Of the lines listed below, return exactly those that run from the line containing "y, d), (a, y, d)])" through the line containing "0.01, [G], BLACK)", both included.

DATA TO PROCESS:
:::

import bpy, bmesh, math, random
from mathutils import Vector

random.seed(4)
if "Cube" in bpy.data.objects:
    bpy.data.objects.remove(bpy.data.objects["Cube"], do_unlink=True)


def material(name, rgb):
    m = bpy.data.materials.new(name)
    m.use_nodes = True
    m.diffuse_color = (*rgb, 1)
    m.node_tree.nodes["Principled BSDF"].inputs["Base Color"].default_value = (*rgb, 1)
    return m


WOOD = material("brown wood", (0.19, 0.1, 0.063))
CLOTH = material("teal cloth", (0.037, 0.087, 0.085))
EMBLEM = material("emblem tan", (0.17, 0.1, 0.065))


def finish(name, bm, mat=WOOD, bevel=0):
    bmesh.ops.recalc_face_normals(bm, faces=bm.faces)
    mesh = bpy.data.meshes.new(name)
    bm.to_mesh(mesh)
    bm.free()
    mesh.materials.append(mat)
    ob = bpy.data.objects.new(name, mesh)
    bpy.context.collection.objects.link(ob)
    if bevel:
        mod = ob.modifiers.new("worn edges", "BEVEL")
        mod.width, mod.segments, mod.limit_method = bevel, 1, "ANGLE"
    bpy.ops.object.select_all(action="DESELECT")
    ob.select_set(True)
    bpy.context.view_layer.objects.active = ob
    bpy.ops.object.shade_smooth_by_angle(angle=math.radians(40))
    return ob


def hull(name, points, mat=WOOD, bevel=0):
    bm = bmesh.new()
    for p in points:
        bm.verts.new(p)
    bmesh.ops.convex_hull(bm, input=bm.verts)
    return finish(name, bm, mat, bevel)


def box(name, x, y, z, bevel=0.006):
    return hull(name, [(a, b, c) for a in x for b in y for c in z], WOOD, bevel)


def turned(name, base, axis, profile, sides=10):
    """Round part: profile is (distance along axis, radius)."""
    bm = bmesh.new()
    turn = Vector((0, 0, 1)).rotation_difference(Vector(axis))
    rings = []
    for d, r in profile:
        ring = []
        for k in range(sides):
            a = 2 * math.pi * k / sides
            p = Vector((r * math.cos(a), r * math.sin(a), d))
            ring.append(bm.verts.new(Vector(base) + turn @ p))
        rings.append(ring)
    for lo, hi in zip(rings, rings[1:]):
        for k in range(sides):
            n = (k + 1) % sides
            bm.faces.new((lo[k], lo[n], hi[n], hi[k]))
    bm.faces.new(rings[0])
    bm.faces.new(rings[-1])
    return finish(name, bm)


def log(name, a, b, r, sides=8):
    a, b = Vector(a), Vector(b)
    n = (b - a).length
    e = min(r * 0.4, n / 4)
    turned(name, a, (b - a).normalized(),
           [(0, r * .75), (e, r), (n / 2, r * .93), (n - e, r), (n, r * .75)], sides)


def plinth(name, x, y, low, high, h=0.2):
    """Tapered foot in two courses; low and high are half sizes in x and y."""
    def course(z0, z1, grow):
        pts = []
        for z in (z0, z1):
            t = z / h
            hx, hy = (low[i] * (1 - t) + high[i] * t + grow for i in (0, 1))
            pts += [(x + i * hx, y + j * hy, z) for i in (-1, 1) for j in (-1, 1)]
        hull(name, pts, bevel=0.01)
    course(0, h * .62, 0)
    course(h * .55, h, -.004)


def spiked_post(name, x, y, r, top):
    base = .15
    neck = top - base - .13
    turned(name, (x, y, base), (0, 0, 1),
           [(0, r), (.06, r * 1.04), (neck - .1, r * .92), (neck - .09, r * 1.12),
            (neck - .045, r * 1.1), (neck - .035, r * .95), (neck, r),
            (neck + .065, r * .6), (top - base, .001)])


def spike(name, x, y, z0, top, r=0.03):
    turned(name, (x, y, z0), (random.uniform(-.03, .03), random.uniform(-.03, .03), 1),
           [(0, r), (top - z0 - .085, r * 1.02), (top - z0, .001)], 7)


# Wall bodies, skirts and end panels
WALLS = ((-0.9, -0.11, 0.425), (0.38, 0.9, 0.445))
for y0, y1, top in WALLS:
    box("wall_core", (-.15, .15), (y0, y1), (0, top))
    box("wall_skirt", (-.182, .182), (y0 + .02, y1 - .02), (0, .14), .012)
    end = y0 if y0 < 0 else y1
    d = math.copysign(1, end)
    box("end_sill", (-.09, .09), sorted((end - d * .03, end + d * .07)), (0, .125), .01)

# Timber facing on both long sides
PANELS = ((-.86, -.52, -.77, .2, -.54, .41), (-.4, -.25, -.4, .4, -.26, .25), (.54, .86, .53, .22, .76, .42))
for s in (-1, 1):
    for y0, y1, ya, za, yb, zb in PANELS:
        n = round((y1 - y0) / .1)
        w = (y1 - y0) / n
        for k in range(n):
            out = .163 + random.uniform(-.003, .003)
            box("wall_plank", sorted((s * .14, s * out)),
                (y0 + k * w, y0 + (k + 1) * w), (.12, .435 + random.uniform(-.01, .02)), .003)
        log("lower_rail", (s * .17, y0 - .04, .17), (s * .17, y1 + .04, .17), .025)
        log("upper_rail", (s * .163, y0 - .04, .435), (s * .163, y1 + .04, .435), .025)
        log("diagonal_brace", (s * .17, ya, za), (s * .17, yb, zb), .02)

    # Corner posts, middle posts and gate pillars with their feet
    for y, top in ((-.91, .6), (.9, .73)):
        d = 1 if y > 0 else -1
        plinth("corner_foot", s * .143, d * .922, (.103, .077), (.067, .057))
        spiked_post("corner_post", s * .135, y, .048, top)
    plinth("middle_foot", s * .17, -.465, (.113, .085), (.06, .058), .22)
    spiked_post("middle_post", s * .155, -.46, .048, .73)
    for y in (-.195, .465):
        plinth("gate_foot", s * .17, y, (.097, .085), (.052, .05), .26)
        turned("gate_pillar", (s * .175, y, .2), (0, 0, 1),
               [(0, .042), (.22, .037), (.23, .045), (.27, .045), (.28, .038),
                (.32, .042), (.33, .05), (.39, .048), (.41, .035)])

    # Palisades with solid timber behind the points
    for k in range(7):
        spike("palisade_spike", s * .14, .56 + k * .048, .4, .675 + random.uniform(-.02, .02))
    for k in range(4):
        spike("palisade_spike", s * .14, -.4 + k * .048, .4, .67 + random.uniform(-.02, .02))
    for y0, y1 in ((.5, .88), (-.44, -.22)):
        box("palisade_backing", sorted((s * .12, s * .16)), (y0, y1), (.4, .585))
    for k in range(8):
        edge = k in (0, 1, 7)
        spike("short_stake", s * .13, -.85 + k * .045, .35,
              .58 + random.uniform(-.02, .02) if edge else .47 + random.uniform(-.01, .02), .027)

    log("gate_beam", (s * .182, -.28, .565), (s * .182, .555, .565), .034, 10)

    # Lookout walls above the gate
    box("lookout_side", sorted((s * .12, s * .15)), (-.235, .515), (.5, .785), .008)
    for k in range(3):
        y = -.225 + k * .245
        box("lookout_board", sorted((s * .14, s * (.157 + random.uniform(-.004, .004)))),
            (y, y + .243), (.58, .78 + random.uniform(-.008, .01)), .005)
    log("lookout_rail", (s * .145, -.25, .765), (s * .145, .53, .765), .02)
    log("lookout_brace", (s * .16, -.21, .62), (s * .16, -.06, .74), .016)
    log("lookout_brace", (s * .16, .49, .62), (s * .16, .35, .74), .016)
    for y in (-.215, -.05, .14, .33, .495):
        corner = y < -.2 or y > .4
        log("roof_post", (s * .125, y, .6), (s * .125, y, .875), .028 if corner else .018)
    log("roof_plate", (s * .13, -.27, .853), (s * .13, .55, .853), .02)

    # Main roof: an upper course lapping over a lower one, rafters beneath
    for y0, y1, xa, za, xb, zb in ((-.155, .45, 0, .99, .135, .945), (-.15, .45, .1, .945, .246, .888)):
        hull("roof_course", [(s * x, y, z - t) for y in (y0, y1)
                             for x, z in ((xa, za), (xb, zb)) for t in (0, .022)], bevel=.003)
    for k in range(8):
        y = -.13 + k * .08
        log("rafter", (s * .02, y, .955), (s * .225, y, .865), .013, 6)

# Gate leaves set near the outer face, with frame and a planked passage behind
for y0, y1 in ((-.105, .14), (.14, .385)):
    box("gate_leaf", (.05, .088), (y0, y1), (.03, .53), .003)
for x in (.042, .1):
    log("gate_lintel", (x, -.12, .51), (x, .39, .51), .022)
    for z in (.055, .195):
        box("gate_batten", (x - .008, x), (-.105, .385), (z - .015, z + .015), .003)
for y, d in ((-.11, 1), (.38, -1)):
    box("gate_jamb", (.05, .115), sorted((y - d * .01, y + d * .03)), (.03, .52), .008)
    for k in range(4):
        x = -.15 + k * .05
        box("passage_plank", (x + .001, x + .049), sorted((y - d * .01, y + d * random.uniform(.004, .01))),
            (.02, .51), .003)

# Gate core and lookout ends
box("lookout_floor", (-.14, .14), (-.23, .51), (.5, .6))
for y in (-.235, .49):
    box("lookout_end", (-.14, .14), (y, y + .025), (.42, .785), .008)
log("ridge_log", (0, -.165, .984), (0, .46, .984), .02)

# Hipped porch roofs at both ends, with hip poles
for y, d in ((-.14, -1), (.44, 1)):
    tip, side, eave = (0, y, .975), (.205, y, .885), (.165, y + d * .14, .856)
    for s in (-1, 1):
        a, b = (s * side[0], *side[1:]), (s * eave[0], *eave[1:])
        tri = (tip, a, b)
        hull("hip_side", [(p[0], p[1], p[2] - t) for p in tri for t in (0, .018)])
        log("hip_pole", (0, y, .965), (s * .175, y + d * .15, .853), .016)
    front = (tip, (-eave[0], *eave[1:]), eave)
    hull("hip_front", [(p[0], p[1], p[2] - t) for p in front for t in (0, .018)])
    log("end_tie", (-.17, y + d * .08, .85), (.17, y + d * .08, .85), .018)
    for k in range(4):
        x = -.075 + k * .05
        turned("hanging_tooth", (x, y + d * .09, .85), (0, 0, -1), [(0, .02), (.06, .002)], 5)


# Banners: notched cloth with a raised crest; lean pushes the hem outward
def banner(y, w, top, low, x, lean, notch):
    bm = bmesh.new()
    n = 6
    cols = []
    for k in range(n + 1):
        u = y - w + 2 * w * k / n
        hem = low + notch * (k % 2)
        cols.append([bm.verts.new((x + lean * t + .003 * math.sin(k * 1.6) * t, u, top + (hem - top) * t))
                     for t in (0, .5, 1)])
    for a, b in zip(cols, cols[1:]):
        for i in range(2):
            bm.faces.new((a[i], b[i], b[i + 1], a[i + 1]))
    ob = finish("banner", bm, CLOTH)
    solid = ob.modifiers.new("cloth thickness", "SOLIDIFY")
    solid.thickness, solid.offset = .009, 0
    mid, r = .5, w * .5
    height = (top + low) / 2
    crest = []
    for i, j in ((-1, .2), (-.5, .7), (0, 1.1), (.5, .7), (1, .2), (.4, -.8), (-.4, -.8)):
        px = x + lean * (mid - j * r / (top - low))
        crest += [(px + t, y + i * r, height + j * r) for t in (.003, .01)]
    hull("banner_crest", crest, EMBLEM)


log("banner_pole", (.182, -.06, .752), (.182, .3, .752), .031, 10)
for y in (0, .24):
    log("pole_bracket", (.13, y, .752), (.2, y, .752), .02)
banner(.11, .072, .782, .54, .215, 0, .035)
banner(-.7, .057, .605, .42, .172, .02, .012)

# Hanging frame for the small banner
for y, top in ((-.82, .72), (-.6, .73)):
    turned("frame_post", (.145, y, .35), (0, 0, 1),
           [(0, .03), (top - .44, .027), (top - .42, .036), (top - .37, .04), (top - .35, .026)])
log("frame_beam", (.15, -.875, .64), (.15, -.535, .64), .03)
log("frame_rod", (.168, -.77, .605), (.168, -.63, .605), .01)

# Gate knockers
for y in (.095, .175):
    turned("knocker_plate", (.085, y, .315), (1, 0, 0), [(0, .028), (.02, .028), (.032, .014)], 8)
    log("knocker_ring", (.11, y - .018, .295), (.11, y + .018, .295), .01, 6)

:::

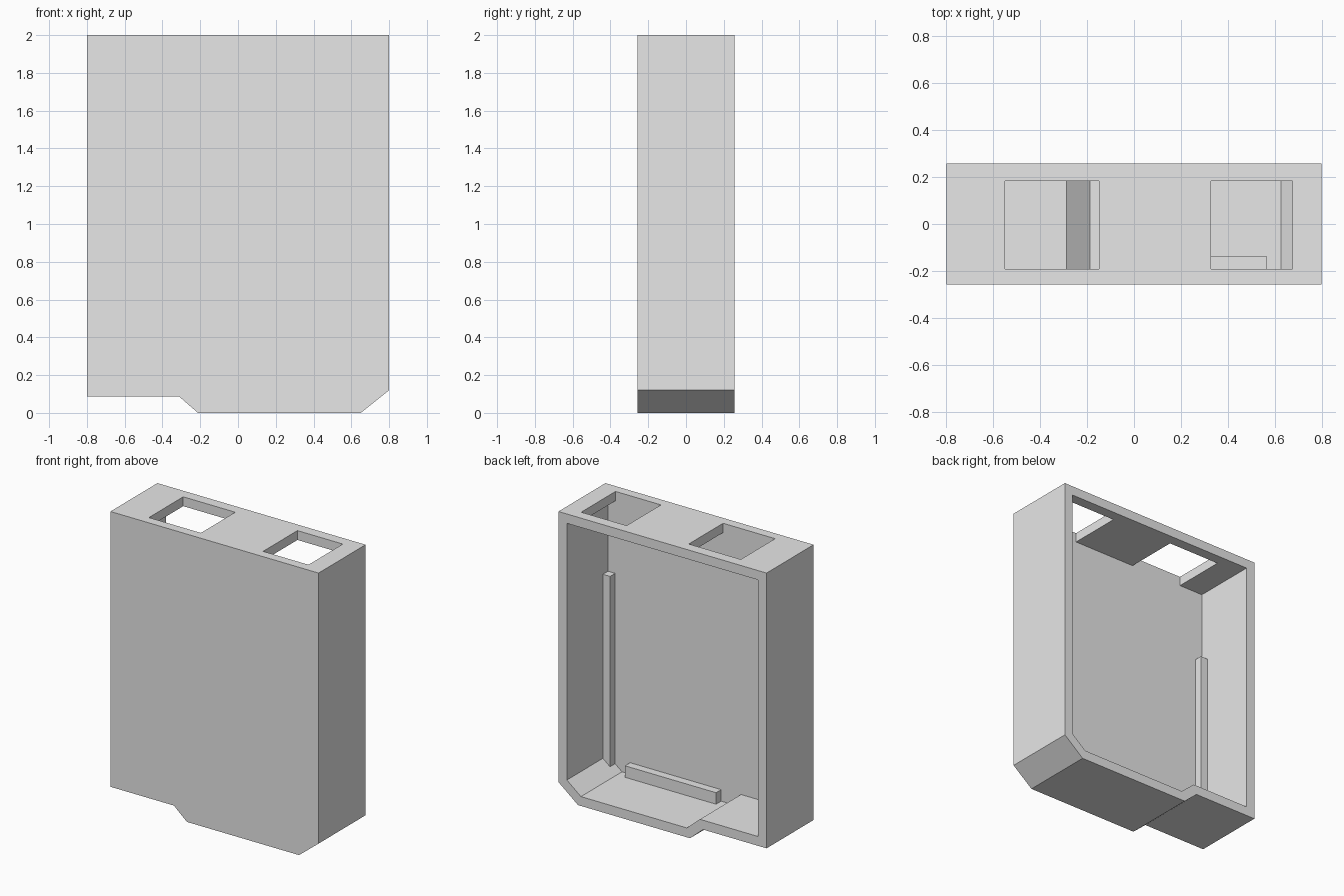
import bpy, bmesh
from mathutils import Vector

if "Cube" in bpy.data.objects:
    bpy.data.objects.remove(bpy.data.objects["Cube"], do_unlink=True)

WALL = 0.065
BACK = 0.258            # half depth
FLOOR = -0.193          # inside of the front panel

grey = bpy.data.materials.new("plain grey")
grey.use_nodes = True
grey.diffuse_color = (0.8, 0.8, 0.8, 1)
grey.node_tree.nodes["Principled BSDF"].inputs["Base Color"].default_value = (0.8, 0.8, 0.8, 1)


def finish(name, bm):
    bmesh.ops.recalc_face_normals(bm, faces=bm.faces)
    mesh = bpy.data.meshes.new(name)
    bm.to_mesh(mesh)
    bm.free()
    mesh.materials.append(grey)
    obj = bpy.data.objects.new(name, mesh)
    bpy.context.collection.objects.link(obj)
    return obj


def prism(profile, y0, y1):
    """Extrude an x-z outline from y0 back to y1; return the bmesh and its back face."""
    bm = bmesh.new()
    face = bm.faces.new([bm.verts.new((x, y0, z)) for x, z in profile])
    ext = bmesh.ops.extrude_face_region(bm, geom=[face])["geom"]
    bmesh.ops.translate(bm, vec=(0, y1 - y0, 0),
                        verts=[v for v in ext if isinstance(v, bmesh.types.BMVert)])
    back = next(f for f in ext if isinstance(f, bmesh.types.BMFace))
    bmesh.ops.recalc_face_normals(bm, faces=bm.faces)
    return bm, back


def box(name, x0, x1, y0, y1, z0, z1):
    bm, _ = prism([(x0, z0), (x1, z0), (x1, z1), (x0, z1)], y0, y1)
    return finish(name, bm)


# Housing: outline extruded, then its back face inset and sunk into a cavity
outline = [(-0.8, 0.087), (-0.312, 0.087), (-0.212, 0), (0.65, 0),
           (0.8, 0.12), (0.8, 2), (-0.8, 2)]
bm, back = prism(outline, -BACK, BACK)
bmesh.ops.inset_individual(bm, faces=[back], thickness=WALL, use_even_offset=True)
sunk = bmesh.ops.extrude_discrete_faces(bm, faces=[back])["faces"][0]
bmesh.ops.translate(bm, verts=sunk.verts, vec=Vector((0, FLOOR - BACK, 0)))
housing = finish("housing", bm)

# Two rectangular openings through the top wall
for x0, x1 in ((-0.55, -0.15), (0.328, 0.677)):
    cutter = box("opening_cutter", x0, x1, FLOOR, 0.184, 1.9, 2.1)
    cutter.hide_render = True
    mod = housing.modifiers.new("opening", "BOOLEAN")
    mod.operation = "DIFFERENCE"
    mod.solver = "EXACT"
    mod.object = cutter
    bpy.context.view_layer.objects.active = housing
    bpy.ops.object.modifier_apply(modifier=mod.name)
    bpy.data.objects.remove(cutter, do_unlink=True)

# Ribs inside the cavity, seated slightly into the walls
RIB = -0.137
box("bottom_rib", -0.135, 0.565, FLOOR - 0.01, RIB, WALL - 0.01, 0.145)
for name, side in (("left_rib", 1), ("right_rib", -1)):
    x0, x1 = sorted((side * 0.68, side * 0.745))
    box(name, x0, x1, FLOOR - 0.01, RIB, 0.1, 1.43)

:::

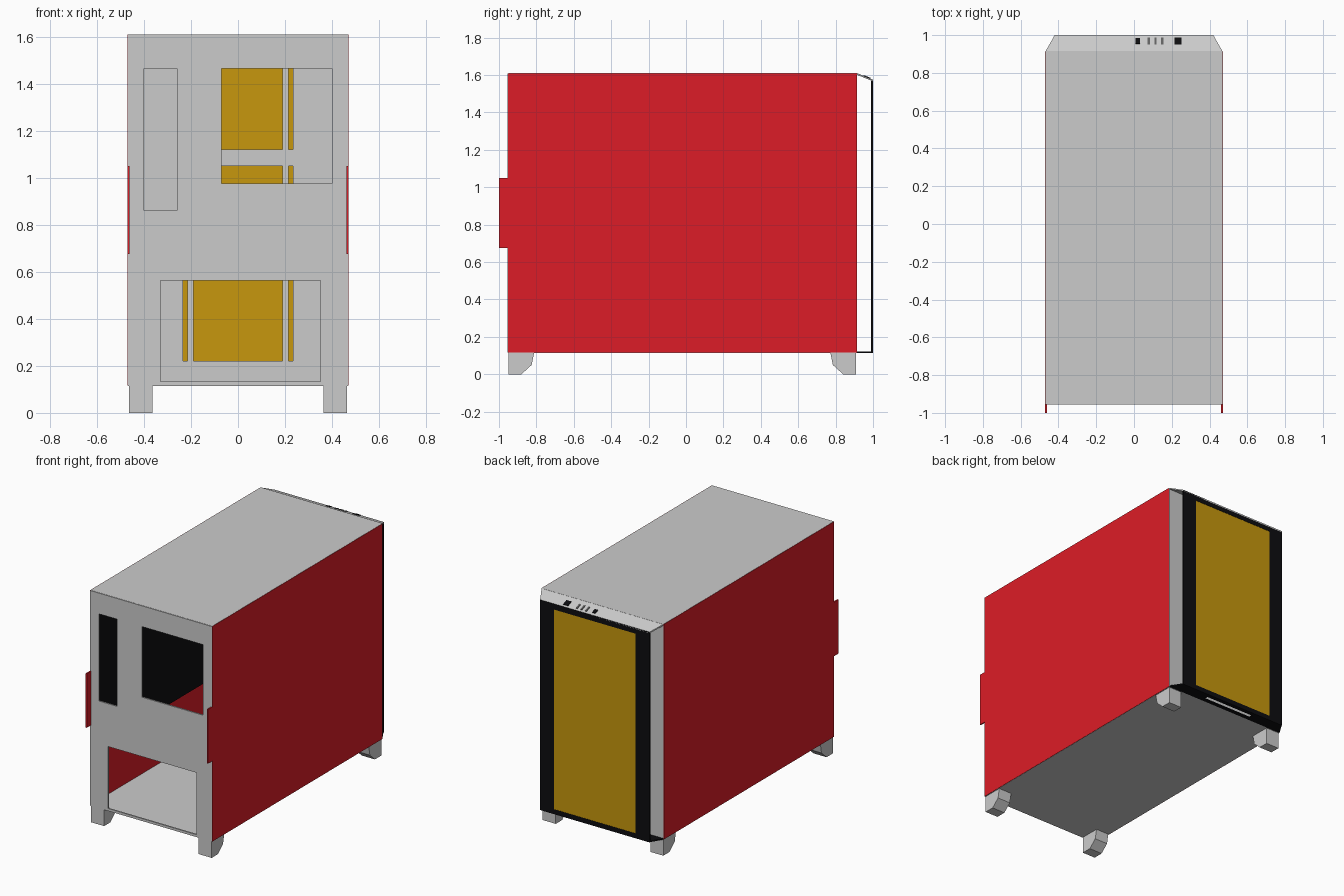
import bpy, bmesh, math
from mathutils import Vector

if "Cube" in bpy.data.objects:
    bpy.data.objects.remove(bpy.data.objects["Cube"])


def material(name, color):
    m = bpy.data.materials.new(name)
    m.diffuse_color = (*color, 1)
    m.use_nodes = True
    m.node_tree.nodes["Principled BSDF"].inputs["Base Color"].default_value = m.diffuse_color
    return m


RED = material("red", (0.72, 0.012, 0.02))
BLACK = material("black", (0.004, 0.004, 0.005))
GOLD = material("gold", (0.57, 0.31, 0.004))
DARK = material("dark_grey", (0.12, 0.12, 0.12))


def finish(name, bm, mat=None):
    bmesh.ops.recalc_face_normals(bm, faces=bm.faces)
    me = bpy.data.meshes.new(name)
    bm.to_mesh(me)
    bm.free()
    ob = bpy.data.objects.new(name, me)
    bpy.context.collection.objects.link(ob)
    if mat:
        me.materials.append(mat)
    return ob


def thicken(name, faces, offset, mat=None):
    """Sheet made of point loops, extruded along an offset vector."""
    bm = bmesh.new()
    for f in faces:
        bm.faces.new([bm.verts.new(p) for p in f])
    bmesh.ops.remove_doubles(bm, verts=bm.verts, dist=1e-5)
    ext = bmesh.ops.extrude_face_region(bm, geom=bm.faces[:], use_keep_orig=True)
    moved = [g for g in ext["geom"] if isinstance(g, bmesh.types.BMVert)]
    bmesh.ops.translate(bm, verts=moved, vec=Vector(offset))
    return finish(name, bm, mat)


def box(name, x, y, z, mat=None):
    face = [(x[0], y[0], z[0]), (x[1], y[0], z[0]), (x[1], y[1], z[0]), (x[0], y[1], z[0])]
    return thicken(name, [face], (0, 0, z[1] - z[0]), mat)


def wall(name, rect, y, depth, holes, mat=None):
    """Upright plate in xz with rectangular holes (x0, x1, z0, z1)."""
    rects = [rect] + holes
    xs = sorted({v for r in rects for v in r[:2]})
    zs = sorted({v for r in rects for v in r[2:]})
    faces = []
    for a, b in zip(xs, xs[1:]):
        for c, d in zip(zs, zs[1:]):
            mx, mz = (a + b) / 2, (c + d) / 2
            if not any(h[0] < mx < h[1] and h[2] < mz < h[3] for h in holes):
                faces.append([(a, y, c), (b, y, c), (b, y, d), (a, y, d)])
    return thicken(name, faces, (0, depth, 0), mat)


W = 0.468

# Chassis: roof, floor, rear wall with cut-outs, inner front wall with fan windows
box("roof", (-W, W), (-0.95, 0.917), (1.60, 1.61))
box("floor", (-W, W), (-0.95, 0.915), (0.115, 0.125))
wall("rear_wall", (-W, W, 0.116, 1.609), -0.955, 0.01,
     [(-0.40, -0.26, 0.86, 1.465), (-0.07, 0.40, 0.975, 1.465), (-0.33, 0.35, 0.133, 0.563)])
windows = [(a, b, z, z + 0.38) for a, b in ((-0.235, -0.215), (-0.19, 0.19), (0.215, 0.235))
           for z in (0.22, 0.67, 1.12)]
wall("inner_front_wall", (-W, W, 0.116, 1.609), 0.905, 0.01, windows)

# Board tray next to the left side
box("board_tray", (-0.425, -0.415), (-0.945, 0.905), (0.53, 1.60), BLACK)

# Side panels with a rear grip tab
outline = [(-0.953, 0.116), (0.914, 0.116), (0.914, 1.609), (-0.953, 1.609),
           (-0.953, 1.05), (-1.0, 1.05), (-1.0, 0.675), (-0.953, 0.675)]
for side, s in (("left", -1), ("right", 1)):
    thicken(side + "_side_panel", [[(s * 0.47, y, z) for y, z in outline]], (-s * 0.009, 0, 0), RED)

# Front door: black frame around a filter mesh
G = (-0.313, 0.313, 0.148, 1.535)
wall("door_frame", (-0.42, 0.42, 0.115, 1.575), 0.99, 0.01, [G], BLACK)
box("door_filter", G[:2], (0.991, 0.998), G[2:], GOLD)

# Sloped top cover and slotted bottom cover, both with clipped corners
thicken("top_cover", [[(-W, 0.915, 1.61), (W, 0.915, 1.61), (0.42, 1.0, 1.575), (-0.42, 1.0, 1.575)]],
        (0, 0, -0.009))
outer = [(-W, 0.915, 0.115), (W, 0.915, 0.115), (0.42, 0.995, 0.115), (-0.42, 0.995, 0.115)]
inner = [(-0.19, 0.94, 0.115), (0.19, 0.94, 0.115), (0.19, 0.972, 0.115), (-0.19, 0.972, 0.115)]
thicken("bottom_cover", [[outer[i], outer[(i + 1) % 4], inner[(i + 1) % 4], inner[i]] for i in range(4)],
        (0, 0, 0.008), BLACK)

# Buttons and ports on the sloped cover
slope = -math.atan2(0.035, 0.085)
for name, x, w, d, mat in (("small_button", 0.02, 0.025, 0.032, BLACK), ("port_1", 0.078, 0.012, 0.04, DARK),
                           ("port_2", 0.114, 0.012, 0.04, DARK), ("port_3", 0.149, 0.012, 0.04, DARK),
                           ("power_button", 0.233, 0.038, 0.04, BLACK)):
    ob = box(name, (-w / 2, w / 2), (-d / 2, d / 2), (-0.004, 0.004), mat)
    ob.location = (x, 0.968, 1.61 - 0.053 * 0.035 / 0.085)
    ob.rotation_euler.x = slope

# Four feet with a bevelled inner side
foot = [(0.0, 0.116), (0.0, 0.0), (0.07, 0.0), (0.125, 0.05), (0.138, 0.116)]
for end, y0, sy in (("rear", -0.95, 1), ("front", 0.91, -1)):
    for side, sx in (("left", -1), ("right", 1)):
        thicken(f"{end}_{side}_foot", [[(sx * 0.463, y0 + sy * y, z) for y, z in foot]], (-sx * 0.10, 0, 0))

:::

ANSWER TO THIS EXERCISE:
                faces.append([(a, y, c), (b, y, c), (b, y, d), (a, y, d)])
    return thicken(name, faces, (0, depth, 0), mat)


W = 0.468

# Chassis: roof, floor, rear wall with cut-outs, inner front wall with fan windows
box("roof", (-W, W), (-0.95, 0.917), (1.60, 1.61))
box("floor", (-W, W), (-0.95, 0.915), (0.115, 0.125))
wall("rear_wall", (-W, W, 0.116, 1.609), -0.955, 0.01,
     [(-0.40, -0.26, 0.86, 1.465), (-0.07, 0.40, 0.975, 1.465), (-0.33, 0.35, 0.133, 0.563)])
windows = [(a, b, z, z + 0.38) for a, b in ((-0.235, -0.215), (-0.19, 0.19), (0.215, 0.235))
           for z in (0.22, 0.67, 1.12)]
wall("inner_front_wall", (-W, W, 0.116, 1.609), 0.905, 0.01, windows)

# Board tray next to the left side
box("board_tray", (-0.425, -0.415), (-0.945, 0.905), (0.53, 1.60), BLACK)

# Side panels with a rear grip tab
outline = [(-0.953, 0.116), (0.914, 0.116), (0.914, 1.609), (-0.953, 1.609),
           (-0.953, 1.05), (-1.0, 1.05), (-1.0, 0.675), (-0.953, 0.675)]
for side, s in (("left", -1), ("right", 1)):
    thicken(side + "_side_panel", [[(s * 0.47, y, z) for y, z in outline]], (-s * 0.009, 0, 0), RED)

# Front door: black frame around a filter mesh
G = (-0.313, 0.313, 0.148, 1.535)
wall("door_frame", (-0.42, 0.42, 0.115, 1.575), 0.99, 0.01, [G], BLACK)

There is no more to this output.